Kols in UP: A life without rights (The Hindu)
“Though the Kols are anthropologically tribal, they are recognized as a Scheduled Caste in Uttar Pradesh. Not only has this deprived them of their traditional source of living–the forest, it has largely left them dependant and landless, languishing in silica quarries and sand mines. [...]
“Landless and dismayed by the rocky terrain that makes cultivation difficult, the Kols settle down close to silica mines, crushing stones for much of the day and bearing a nomadic existence. Over the years, a large number have contracted lung diseases like silicosis and tuberculosis. Some have lost limbs or sustained crippling injuries during the blasting of the rocks. [...]
“In most cases, the landlords provide the Kols space to work and live, and in return deduct portions from their silica mining. Kol women are also invited to serve as domestic help for no or minimum remuneration. They often endure the most of police apathy, with reports of them facing sexual harassment and violence going unheard or unreported. ‘When we go with complaints, we are shooed away and asked to come back later,’ says Indu Kol.
“However, the Kol’s most grim concern remains the forest department’s restrictions on the use of forest produce. Generally, they require permission to plant or use trees such as neem, amla and mahua. The Kols complain that they face harassment from the authorities even if they collect the twigs and barks and sell them. According to Amarnath Kol, who works with a local Kol organization, at least eight Kols have been booked by the forest department for carrying wood for sale. [...]
“Today, Kols are mostly followers of Hinduism. They claim their descent from Shabari, who in the forests of modern day Chattisgarh fed berries to Lord Ram and Lord Lakshman during their exile. As the legend suggests, the Kols have a close relationship with the forest.
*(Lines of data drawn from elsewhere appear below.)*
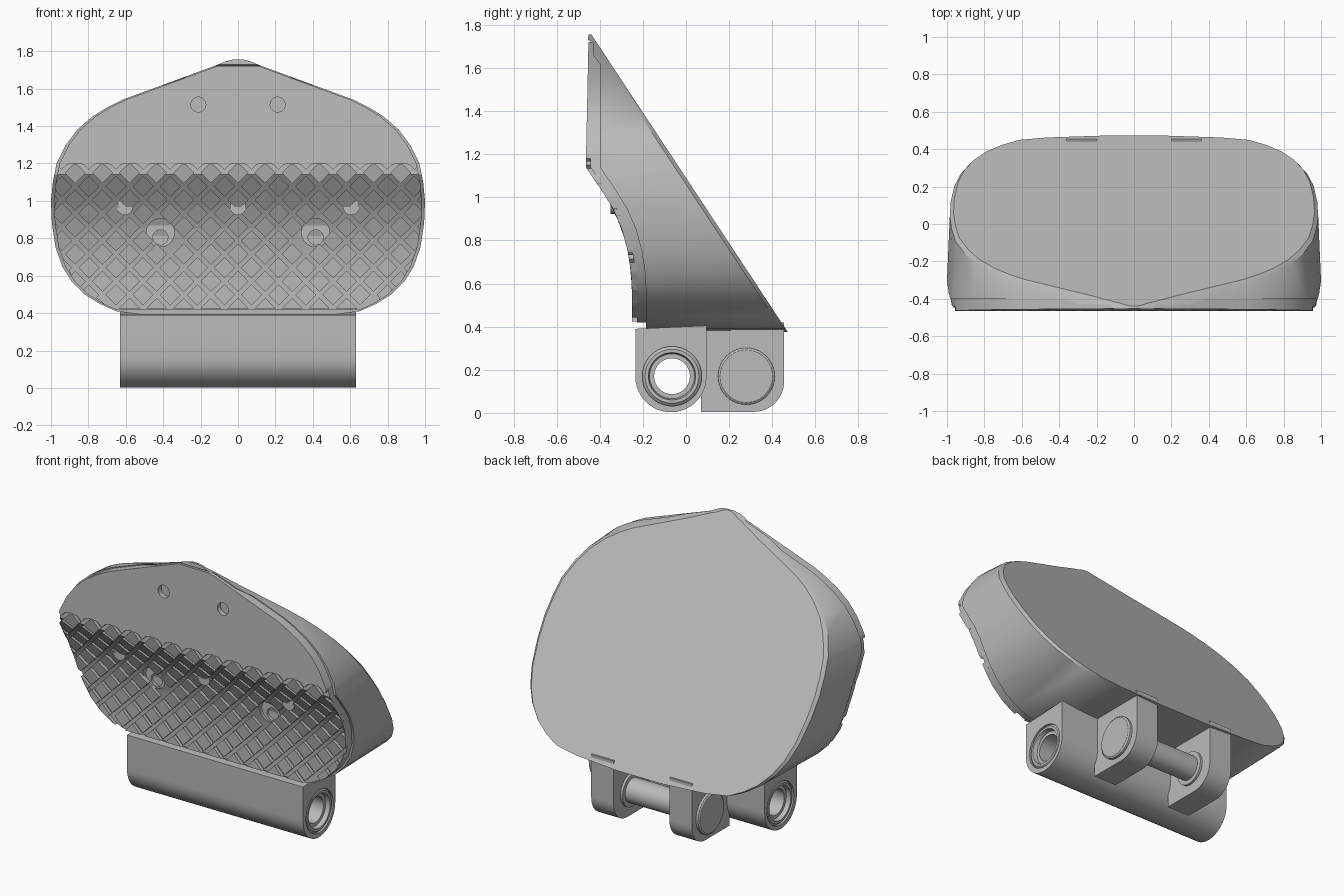
import bpy, bmesh, math
from mathutils import Matrix, Vector

cube = bpy.data.objects.get("Cube")
if cube:
    bpy.data.objects.remove(cube, do_unlink=True)

grey = bpy.data.materials.new("plain_grey")
grey.use_nodes = True
GREY = (0.5, 0.5, 0.5, 1)
grey.diffuse_color = GREY
grey.node_tree.nodes["Principled BSDF"].inputs["Base Color"].default_value = GREY

# Half width of the outline by height, and depth of the front face by height
WIDTH = [(0.375, 0.2), (0.39, 0.5), (0.41, 0.65), (0.45, 0.74), (0.5, 0.82), (0.57, 0.89),
         (0.65, 0.94), (0.75, 0.975), (0.88, 0.995), (1.0, 1.0), (1.1, 0.99), (1.2, 0.97),
         (1.3, 0.92), (1.38, 0.86), (1.45, 0.78), (1.5, 0.7), (1.54, 0.62), (1.72, 0.13),
         (1.73, 0.105), (1.745, 0.07), (1.755, 0.03)]
FRONT = [(0.375, -0.25), (0.55, -0.25), (0.65, -0.255), (0.75, -0.27), (0.85, -0.297),
         (0.95, -0.34), (1.05, -0.403), (1.14, -0.465), (1.755, -0.452)]
SEAM_TOP = [(1.2, -0.4), (1.62, -0.4), (1.66, -0.43), (1.72, -0.432), (1.73, -0.455), (1.755, -0.453)]


def lerp(table, z):
    if z <= table[0][0]:
        return table[0][1]
    for (a, u), (b, v) in zip(table, table[1:]):
        if z <= b:
            return u + (v - u) * (z - a) / (b - a)
    return table[-1][1]


def width(z):
    return lerp(WIDTH, z)


def front(z):
    return lerp(FRONT, z)


def back(z):
    return -0.435 + (1.75 - z) * 0.66


def seam(z):
    return min(front(z) + 0.065, -0.4) if 1.1 < z < 1.2 else (
        front(z) + 0.065 if z <= 1.1 else lerp(SEAM_TOP, z))


def finish(name, bm, angle=30):
    bmesh.ops.remove_doubles(bm, verts=bm.verts, dist=0.0002)
    bmesh.ops.recalc_face_normals(bm, faces=bm.faces)
    mesh = bpy.data.meshes.new(name)
    bm.to_mesh(mesh)
    bm.free()
    mesh.materials.append(grey)
    ob = bpy.data.objects.new(name, mesh)
    bpy.context.collection.objects.link(ob)
    bpy.ops.object.select_all(action='DESELECT')
    ob.select_set(True)
    bpy.context.view_layer.objects.active = ob
    if angle:
        bpy.ops.object.shade_smooth_by_angle(angle=math.radians(angle))
    return ob


def skin(bm, rings, closed=False):
    """Join equal rings of points with quads; cap the ends unless closed."""
    vs = [[bm.verts.new(p) for p in r] for r in rings]
    n = len(vs[0])
    pairs = list(zip(vs, vs[1:])) + ([(vs[-1], vs[0])] if closed else [])
    for a, b in pairs:
        for i in range(n):
            j = (i + 1) % n
            bm.faces.new((a[i], a[j], b[j], b[i]))
    if not closed:
        bm.faces.new(vs[0])
        bm.faces.new(vs[-1])


def lathe(bm, points, cy, cz, closed=False):
    """Turn (x, radius) points about an axis along x."""
    turn = [2 * math.pi * i / 40 for i in range(40)]
    skin(bm, [[(x, cy + r * math.cos(t), cz + r * math.sin(t)) for t in turn]
              for x, r in points], closed)


def prism(name, outline, x0, x1):
    bm = bmesh.new()
    skin(bm, [[(x, y, z) for y, z in outline] for x in (x0, x1)])
    return finish(name, bm)


def arc(cy, cz, r, a0, a1, n=12):
    return [(cy + r * math.cos(math.radians(a0 + (a1 - a0) * i / n)),
             cz + r * math.sin(math.radians(a0 + (a1 - a0) * i / n))) for i in range(n + 1)]


def cut(ob, cutter):
    cutter.hide_render = True
    bpy.context.view_layer.objects.active = ob
    mod = ob.modifiers.new("cut", 'BOOLEAN')
    mod.operation = 'DIFFERENCE'
    mod.solver = 'EXACT'
    mod.object = cutter
    bpy.ops.object.modifier_apply(modifier=mod.name)
    bpy.data.objects.remove(cutter, do_unlink=True)


def disc(bm, x, z, r, y0, y1):
    """Round plug or hole running along y."""
    m = Matrix.Translation((x, (y0 + y1) / 2, z)) @ Matrix.Rotation(math.pi / 2, 4, 'X')
    bmesh.ops.create_cone(bm, cap_ends=True, segments=32, radius1=r, radius2=r,
                          depth=y1 - y0, matrix=m)


# Main wedge body with a sloped back and softened back rim
rows = sorted({z for t in (WIDTH, FRONT, SEAM_TOP) for z, _ in t} | {1.1, 1.17})
rings = []
for z in rows:
    w, y0, y1 = width(z), seam(z), back(z)
    c = min(0.02, (y1 - y0) * 0.4)
    b = w - min(0.015, w * 0.2)
    rings.append([(-w, y0, z), (w, y0, z), (b, y1 - c, z), (b - c, y1, z),
                  (c - b, y1, z), (-b, y1 - c, z)])
bm = bmesh.new()
skin(bm, rings)
finish("body", bm)

# Front plate: sunk below the tread, flush above it
TREAD_TOP, TREAD_LOW, GROOVE = 1.2, 0.425, 0.022
rows = [z for z in rows if 0.43 < z < 1.725] + [0.42, TREAD_TOP - 0.001]
rings = []
for z in sorted(rows):
    w = width(z) - 0.016
    y0 = front(z) + (GROOVE if z < TREAD_TOP else 0)
    y1 = min(seam(z) + 0.015, back(z) - 0.012)
    rings.append([(-w, y0, z), (w, y0, z), (w, y1, z), (-w, y1, z)])
bm = bmesh.new()
skin(bm, rings)
plate = finish("front_plate", bm)

# Bolt pockets and shallow sockets
for name, spots in (("socket_cutter", [(0.212, 1.515, 0.04, -0.425)]),
                    ("pocket_cutter", [(0.415, 0.83, 0.075, -0.24)]),
                    ("bolt_cutter", [(0.415, 0.805, 0.04, -0.222)])):
    bm = bmesh.new()
    for x, z, r, depth in spots:
        for s in (-1, 1):
            disc(bm, s * x, z, r, -0.6, depth)
    cut(plate, finish(name, bm, 0))

# Round plugs in the tread
bm = bmesh.new()
for x in (-0.605, 0, 0.605):
    disc(bm, x, 0.967, 0.043, front(0.967), -0.27)
finish("tread_plugs", bm)

# Raised diamond tread, trimmed to the plate edge
PITCH, HALF = 0.145, 0.056
bm = bmesh.new()
for row in range(13):
    for col in range(-8, 9):
        cx = (col + 0.5 * (row % 2)) * PITCH
        cz = TREAD_LOW + row * PITCH / 2
        if abs(cx) > width(cz) + 0.03 or math.hypot(abs(cx) - 0.415, cz - 0.83) < 0.085:
            continue
        corners = [Vector((cx + HALF, cz)), Vector((cx, cz + HALF)),
                   Vector((cx - HALF, cz)), Vector((cx, cz - HALF))]
        loop = []
        for a, b in zip(corners, corners[1:] + corners[:1]):
            loop += [a.lerp(b, k / 4) for k in range(4)]
        pts = []
        for p in loop:
            z = min(max(p.y, TREAD_LOW), TREAD_TOP)
            w = width(z) - 0.016
            q = (round(min(max(p.x, -w), w), 4), round(z, 4))
            if q not in pts:
                pts.append(q)
        if len(pts) > 2:
            skin(bm, [[(x, front(z) + d, z) for x, z in pts] for d in (0, GROOVE + 0.01)])
finish("diamond_tread", bm, 0)

# Hinge barrel with a through bore and bushing
barrel = prism("hinge_barrel", [(-0.235, 0.39)] + arc(-0.07, 0.168, 0.165, 180, 360, 24)
               + [(0.095, 0.405)], -0.63, 0.63)
bm = bmesh.new()
lathe(bm, [(-0.8, 0.138), (0.8, 0.138)], -0.065, 0.17)
cut(barrel, finish("bore_cutter", bm, 0))
bm = bmesh.new()
half = [(0.6, 0.083), (0.6, 0.104), (0.628, 0.11), (0.628, 0.125), (0.615, 0.14)]
lathe(bm, half + [(-x, r) for x, r in reversed(half)], -0.065, 0.17, closed=True)
finish("barrel_bushing", bm)

# Rear lugs with inner bosses and pin heads, joined by a cross pin
LUG = [(0.07, 0.005)] + arc(0.315, 0.145, 0.14, -90, 0) + [(0.455, 0.42), (0.07, 0.42)]
for side, s in (("right", -1), ("left", 1)):
    prism(side + "_lug", LUG, s * 0.2, s * 0.36)
    bm = bmesh.new()
    lathe(bm, [(s * 0.3, 0.132), (s * 0.375, 0.132), (s * 0.382, 0.122)], 0.28, 0.17)
    finish(side + "_pin_head", bm)
    bm = bmesh.new()
    lathe(bm, [(s * 0.185, 0.105), (s * 0.25, 0.105)], 0.28, 0.17)
    finish(side + "_boss", bm)
bm = bmesh.new()
lathe(bm, [(-0.25, 0.078), (0.25, 0.078)], 0.28, 0.17)
finish("cross_pin", bm)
“This bond was disrupted in the 19th century by the British East India Company, which indulged in deforestation and introduced zamindari to extract revenue from their forests lands. The Kols protested violently, in what is known as the Kol Rebellion (1831-32), where a British Major is said to have noted their ‘courage and daring.’”